First thing I did this morning was take pictures of the room as promised. It's got everything you need, large bed (which is actually 2 singles pushed together but hey), tea and coffee, kettle, a few hangers, a safe and of course an en-suite. Next door the owner has another guest house which has sky TV, breakfast and other facilities but that costs pretty much double what a night here costs. We aren't too fussed about breakfast and as long as we have somewhere to lay our heads we are pretty much sorted. We also brought breakfast bars with us, so it means we can eat something quick and get as much crammed into our day as possible!
Leaving the guest house the dark clouds filled us with worry. As far as we knew it wasn't meant to be raining today. However, as we continued walking towards the city centre the clouds dispersed and the whole day has been lovely. Our walk to the city centre involved a minor detour... via the volcano where the top is known as Arthur's Seat. Last night I was wondering where the pretty side of Edinburgh was and today we have found it.
It took about an hour but we managed to get to the very top - greeted by heavy winds. The views from up here are outstanding. All around you can see either as far as the sea, the old town, the rest of the volcano or some of the small lochs below. Many locals were jogging around the area or walking their dogs (some of the dogs looked absolutely shattered!). If you come to Edinburgh you have to head up the volcano. The park is known as Holyrood Park, and the views are absolutely stunning. I have obviously attached photos but they can never do it justice.

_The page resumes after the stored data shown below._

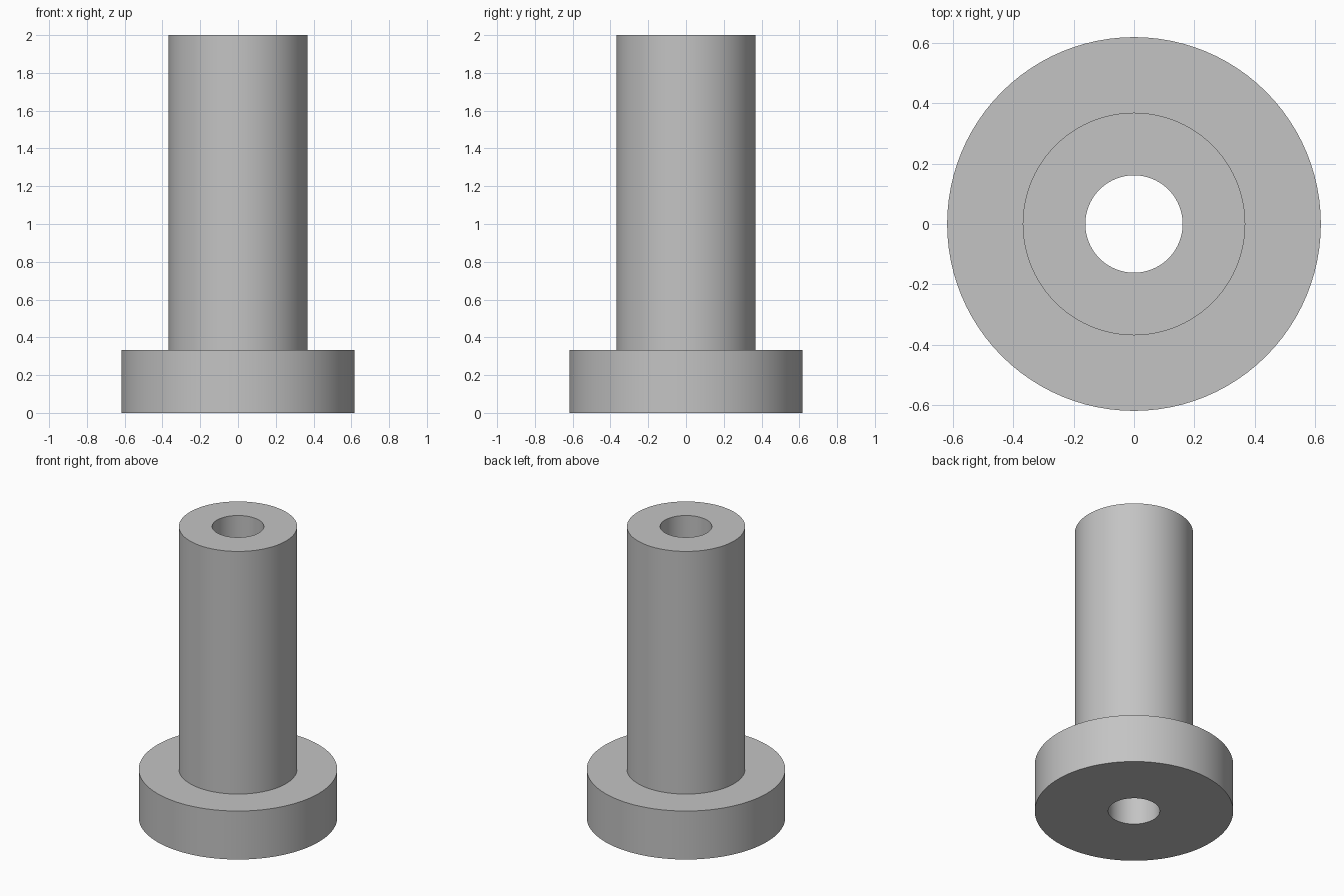
import bpy, bmesh, math

SEGMENTS = 96

cube = bpy.data.objects.get("Cube")
if cube:
    bpy.data.objects.remove(cube, do_unlink=True)

# Single plain grey
grey = bpy.data.materials.new("plain_grey")
grey.use_nodes = True
colour = (0.55, 0.55, 0.55, 1)
grey.diffuse_color = colour
grey.node_tree.nodes["Principled BSDF"].inputs["Base Color"].default_value = colour

# Closed cross-section (radius, height): bore, flange, shaft
bore, shaft, flange = 0.161, 0.368, 0.618
flange_top, top = 0.333, 2.0
profile = [(bore, 0), (flange, 0), (flange, flange_top),
           (shaft, flange_top), (shaft, top), (bore, top)]

# Revolve the section into a flanged bushing with a through bore
bm = bmesh.new()
verts = [bm.verts.new((r, 0, z)) for r, z in profile]
edges = [bm.edges.new((v, verts[(i + 1) % len(verts)])) for i, v in enumerate(verts)]
bmesh.ops.spin(bm, geom=verts + edges, cent=(0, 0, 0), axis=(0, 0, 1),
               angle=math.tau, steps=SEGMENTS, use_merge=True)
bmesh.ops.remove_doubles(bm, verts=bm.verts, dist=0.0001)
bmesh.ops.recalc_face_normals(bm, faces=bm.faces)
mesh = bpy.data.meshes.new("flanged_bushing")
bm.to_mesh(mesh)
bm.free()

bushing = bpy.data.objects.new("flanged_bushing", mesh)
bpy.context.collection.objects.link(bushing)
mesh.materials.append(grey)

# Smooth walls, crisp rims
bpy.ops.object.select_all(action='DESELECT')
bushing.select_set(True)
bpy.context.view_layer.objects.active = bushing
bpy.ops.object.shade_smooth_by_angle(angle=math.radians(30))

From the top of the volcano Emma spotted a structure that she wanted to go and see. We headed back down and found out that it was the abbey next to the Queen's palace. To go inside required purchasing tickets and as we wanted to use some of our small budget to check out the castle we gave it a miss. Instead we headed up Calton Hill, home of the observation tower and several landscape artefacts. One of which was the Portuguese cannon, the last one of six after the rest were melted for weaponry in the second world war.
From here we headed across the city to the castle. The queues were quite long, I think we had to queue for about 45 minutes before we could buy tickets. At time of writing an adult ticket costs £16.

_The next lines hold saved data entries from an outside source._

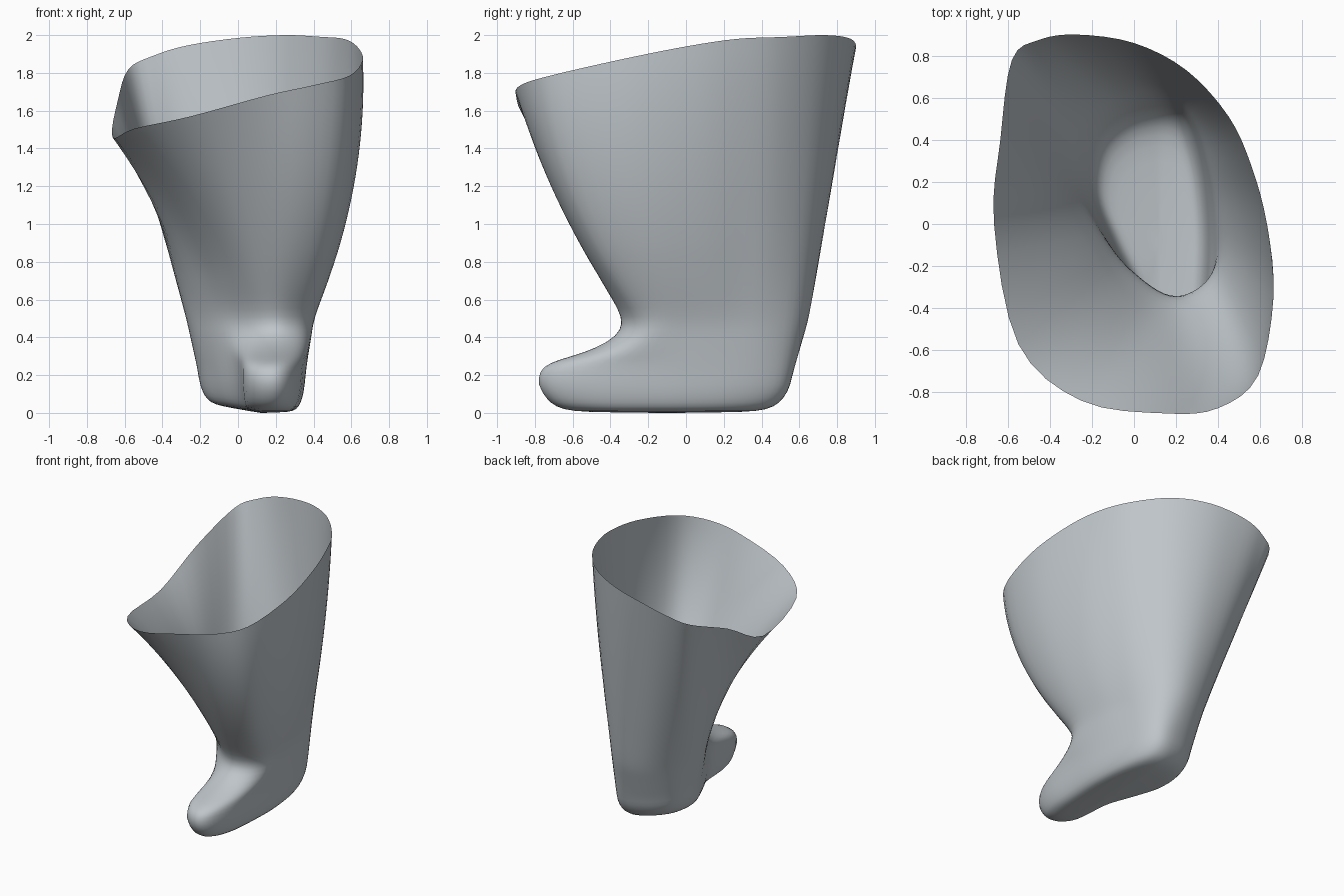
import bpy, bmesh, math
from mathutils import Vector

if "Cube" in bpy.data.objects:
    bpy.data.objects.remove(bpy.data.objects["Cube"])

SUB = 4        # samples between neighbouring outline points
LEG_RINGS = 24

# Matching outlines, from the front round by the right side
ANKLE = [(.20, -.33), (.30, -.295), (.37, -.22), (.40, -.10), (.39, .08), (.36, .25),
         (.31, .44), (.22, .59), (.08, .65), (-.09, .61), (-.21, .49), (-.27, .32),
         (-.26, .15), (-.175, -.01), (-.055, -.17), (.09, -.29)]
FOOT = [(.16, -.785), (.26, -.74), (.325, -.55), (.35, -.25), (.355, 0), (.33, .25),
        (.28, .44), (.21, .54), (.10, .56), (-.05, .52), (-.165, .42), (-.21, .27),
        (-.195, .12), (-.11, -.08), (0, -.33), (.04, -.68)]
RIM = [(.15, -.90, 1.68), (.40, -.875, 1.735), (.59, -.72, 1.785), (.66, -.35, 1.87),
       (.63, 0, 1.94), (.56, .27, 1.98), (.45, .51, 1.99), (.25, .73, 2.0),
       (0, .86, 1.985), (-.27, .90, 1.945), (-.45, .875, 1.89), (-.58, .78, 1.82),
       (-.635, .40, 1.66), (-.665, 0, 1.46), (-.55, -.57, 1.505), (-.25, -.84, 1.57)]
# Instep: height and how far the toe has come out
INSTEP = [(.47, .012), (.44, .03), (.41, .075), (.38, .14), (.34, .32), (.315, .48),
          (.295, .64), (.28, .77), (.265, .87), (.245, .94), (.22, .985), (.19, 1)]
# Sole: height and size of the outline
SOLE = [(.15, .985), (.11, .96), (.08, .93), (.055, .895), (.035, .85), (.02, .79),
        (.011, .71), (.006, .6), (.003, .41), (.001, .2)]


def smooth_loop(points):
    """Closed Catmull-Rom curve through the points."""
    out, n = [], len(points)
    p = [Vector(q) for q in points]
    for i in range(n):
        a, b, c, d = p[i - 1], p[i], p[(i + 1) % n], p[(i + 2) % n]
        for s in range(SUB):
            t = s / SUB
            out.append(.5 * (2 * b + (c - a) * t + (2 * a - 5 * b + 4 * c - d) * t ** 2
                             + (3 * b - a - 3 * c + d) * t ** 3))
    return out


ankle, foot, rim = smooth_loop(ANKLE), smooth_loop(FOOT), smooth_loop(RIM)
rings = []


def toward(d, x, y, power):
    return max(0, d.dot(Vector((x, y)).normalized())) ** power


# Flaring leg, from the slanted rim down to the ankle
for j in range(LEG_RINGS, -1, -1):
    u = j / LEG_RINGS
    ring = []
    for a, r in zip(ankle, rim):
        d = Vector((r.x, r.y)).normalized()
        bulge = (1.1 * toward(d, 1, 0, 2) - .22 * toward(d, -1, 0, 2)
                 + .2 * toward(d, 0, 1, 2) + .12 * toward(d, 0, -1, 2)
                 + .4 * toward(d, 1, -1, 4) - .5 * toward(d, -1, -1, 3))
        s = u + bulge * u * (1 - u)
        ring.append(Vector((a.x + (r.x - a.x) * s, a.y + (r.y - a.y) * s,
                            .5 + (r.z - .5) * u)))
    rings.append(ring)


def lift(x, z):
    """Inner edge of the sole is slightly raised."""
    return z + .15 * max(0, .12 - x) * (1 - z / .5)


# Instep and toe
for z, w in INSTEP:
    ring = []
    for a, f in zip(ankle, foot):
        t = min(1, max(0, (-f.y - .05) / .5))
        front = t * t * (3 - 2 * t)
        side = (.5 - z) / .31
        p = a.lerp(f, w * front + side * (1 - front))
        ring.append(Vector((p.x, p.y, lift(p.x, z))))
    rings.append(ring)

# Rounded sole
centre = Vector((.12, -.10))
for z, s in SOLE:
    ring = []
    for f in foot:
        p = centre.lerp(f, s)
        ring.append(Vector((p.x, p.y, lift(p.x, z))))
    rings.append(ring)

# Soften the crease between leg and foot
first, last = LEG_RINGS - 5, LEG_RINGS + 13
for _ in range(3):
    old = [[p.copy() for p in ring] for ring in rings]
    for j in range(first, last):
        for i, p in enumerate(old[j]):
            rings[j][i] = p * .5 + (old[j - 1][i] + old[j + 1][i]) * .25

# Skin the rings
bm = bmesh.new()
loops = [[bm.verts.new(p) for p in ring] for ring in rings]
n = len(ankle)
for up, low in zip(loops, loops[1:]):
    for i in range(n):
        k = (i + 1) % n
        bm.faces.new((up[i], low[i], low[k], up[k]))
tip = bm.verts.new((centre.x, centre.y, 0))
for i in range(n):
    bm.faces.new((loops[-1][i], tip, loops[-1][(i + 1) % n]))
for f in bm.faces:
    f.smooth = True

mesh = bpy.data.meshes.new("boot_shell")
bm.to_mesh(mesh)
bm.free()
boot = bpy.data.objects.new("boot_shell", mesh)
bpy.context.collection.objects.link(boot)

grey = bpy.data.materials.new("grey")
grey.diffuse_color = (.52, .56, .59, 1)
grey.use_nodes = True
grey.node_tree.nodes["Principled BSDF"].inputs["Base Color"].default_value = grey.diffuse_color
mesh.materials.append(grey)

We were in the castle for about 2 hours. We checked out all the areas that were open including Davids Tower where the crown jewels were hidden during the second world war, the jewels themselves, the luxury apartments, prisons and the chapel. Worth a visit as the history is really interesting. The views from the castle are also fantastic and as you can see from my badly taken picture we tried to do a selfie to demonstrate this...

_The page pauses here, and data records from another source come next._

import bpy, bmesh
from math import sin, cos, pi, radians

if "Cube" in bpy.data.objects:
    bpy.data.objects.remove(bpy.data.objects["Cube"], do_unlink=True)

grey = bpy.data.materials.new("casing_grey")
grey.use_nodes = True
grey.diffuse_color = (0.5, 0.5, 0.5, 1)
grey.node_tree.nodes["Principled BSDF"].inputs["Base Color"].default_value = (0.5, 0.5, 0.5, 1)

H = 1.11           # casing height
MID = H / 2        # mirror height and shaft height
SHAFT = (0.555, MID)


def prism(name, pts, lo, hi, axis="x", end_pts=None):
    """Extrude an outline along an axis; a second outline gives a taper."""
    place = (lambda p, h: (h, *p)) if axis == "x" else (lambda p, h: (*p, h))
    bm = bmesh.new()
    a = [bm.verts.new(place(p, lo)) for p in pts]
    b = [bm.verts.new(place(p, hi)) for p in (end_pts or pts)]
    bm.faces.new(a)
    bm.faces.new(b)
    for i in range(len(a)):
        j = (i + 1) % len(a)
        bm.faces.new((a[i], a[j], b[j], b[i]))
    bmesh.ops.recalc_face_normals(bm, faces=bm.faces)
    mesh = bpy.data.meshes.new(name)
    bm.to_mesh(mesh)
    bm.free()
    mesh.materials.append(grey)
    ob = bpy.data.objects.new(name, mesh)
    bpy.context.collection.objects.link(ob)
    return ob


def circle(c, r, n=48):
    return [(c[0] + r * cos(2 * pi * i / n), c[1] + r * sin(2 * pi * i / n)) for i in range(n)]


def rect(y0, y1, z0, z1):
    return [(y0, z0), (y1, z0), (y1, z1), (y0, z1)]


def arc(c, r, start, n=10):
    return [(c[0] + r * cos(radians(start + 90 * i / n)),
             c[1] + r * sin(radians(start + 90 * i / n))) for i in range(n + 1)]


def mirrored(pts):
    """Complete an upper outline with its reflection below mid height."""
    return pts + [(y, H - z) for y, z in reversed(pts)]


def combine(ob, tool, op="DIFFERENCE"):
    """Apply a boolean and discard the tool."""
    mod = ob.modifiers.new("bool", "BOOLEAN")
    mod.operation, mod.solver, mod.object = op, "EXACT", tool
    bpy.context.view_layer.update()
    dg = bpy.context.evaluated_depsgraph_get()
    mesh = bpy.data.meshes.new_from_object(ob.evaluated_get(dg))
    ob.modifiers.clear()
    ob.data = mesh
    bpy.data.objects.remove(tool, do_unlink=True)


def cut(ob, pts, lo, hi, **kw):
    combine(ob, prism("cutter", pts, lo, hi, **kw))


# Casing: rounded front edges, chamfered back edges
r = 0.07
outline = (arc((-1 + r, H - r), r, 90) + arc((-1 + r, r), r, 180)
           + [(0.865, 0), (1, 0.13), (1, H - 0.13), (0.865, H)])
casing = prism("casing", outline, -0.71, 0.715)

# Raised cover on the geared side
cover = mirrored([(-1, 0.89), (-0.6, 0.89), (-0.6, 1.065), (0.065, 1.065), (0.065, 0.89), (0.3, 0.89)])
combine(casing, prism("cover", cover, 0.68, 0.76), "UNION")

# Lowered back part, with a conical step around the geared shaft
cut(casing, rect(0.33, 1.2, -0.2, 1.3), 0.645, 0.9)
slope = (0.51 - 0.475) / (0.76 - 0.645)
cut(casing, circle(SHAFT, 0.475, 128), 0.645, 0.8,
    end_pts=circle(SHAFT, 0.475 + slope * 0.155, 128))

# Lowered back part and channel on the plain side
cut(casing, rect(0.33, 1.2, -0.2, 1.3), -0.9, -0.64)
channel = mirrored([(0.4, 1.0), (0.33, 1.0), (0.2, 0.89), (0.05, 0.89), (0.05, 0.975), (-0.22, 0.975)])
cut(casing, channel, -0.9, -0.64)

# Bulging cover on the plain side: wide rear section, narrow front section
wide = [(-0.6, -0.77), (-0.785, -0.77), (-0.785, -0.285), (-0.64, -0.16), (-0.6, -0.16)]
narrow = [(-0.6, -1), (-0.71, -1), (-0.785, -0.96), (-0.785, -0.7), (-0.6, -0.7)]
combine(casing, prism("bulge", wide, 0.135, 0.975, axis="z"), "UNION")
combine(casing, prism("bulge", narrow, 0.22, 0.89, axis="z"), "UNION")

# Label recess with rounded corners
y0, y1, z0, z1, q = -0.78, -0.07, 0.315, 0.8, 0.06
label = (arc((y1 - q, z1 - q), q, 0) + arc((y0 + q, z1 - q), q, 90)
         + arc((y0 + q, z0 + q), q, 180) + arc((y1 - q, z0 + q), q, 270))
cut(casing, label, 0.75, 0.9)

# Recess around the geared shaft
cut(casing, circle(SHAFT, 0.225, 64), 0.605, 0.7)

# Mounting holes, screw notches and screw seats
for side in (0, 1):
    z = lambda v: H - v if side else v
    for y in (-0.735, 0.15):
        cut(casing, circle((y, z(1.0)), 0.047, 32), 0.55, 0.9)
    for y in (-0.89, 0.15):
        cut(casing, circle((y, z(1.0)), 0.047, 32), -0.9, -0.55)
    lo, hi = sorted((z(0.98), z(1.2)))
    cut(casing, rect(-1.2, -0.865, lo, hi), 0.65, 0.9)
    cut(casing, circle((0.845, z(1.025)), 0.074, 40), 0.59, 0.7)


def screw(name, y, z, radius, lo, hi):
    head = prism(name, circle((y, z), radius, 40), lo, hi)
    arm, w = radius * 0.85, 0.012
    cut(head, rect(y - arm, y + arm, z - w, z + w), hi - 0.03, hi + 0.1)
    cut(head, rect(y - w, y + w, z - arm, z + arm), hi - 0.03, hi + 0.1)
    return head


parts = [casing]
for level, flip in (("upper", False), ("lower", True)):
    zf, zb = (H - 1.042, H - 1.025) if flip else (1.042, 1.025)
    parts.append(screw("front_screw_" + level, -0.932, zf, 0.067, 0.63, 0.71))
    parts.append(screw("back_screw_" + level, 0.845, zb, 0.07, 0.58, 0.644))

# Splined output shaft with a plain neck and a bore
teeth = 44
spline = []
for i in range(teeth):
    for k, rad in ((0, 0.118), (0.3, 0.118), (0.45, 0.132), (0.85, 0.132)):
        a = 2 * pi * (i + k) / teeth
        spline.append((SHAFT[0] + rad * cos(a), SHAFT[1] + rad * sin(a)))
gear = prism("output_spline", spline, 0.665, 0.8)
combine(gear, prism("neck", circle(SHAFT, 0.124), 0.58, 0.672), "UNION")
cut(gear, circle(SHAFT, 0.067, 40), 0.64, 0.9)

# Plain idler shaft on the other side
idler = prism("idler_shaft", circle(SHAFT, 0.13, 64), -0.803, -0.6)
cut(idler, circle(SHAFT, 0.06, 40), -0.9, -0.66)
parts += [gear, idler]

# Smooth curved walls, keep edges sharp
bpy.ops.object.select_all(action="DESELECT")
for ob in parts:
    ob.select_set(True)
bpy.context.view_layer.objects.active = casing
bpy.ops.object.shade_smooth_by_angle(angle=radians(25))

We almost left before checking out the Dragoon and War Museums, but went back to do these before leaving the castle around 2 pm. Keeping costs down, we walked to a Tesco Metro for a meal deal before finding our way to a black structure that Emma had spotted from the volcano known as Scots Monument. From here we spent a bunch of time wandering around checking out antique shops, jewellery stores and whatever unique shops were hidden down some of the smaller streets.
The night before we found that Edinburgh's main museum was closed for refurbishments. But we stumbled across a money museum on the mound (a man-made hill purchased by the Bank of Scotland for around £117,000 in today's money - apparently I do remember some of the things I read!). It was free entry so we went and had a look. It displayed the history of Scotland's banking as well as the first coins ever to be minted in Scotland. There was also a case of a million pounds in Scottish £20 notes, but these had been cancelled in case of theft. It also showed the types of chests banks used to secure property from bank notes to assets.
After more walking we finally went for dinner at Garfunkel's. We had a lovely spot by the window so we could check out what was going on along the high street. We'd never been to a Garfunkel's before but food was OK, what you would expect from a mid-range steak restaurant.
Tomorrow we head to Dundee - a nice short 60 or so mile journey. However, my bottom is still ever so painful from the journey up to Edinburgh yesterday. I have a feeling this is going to be slightly uncomfortable...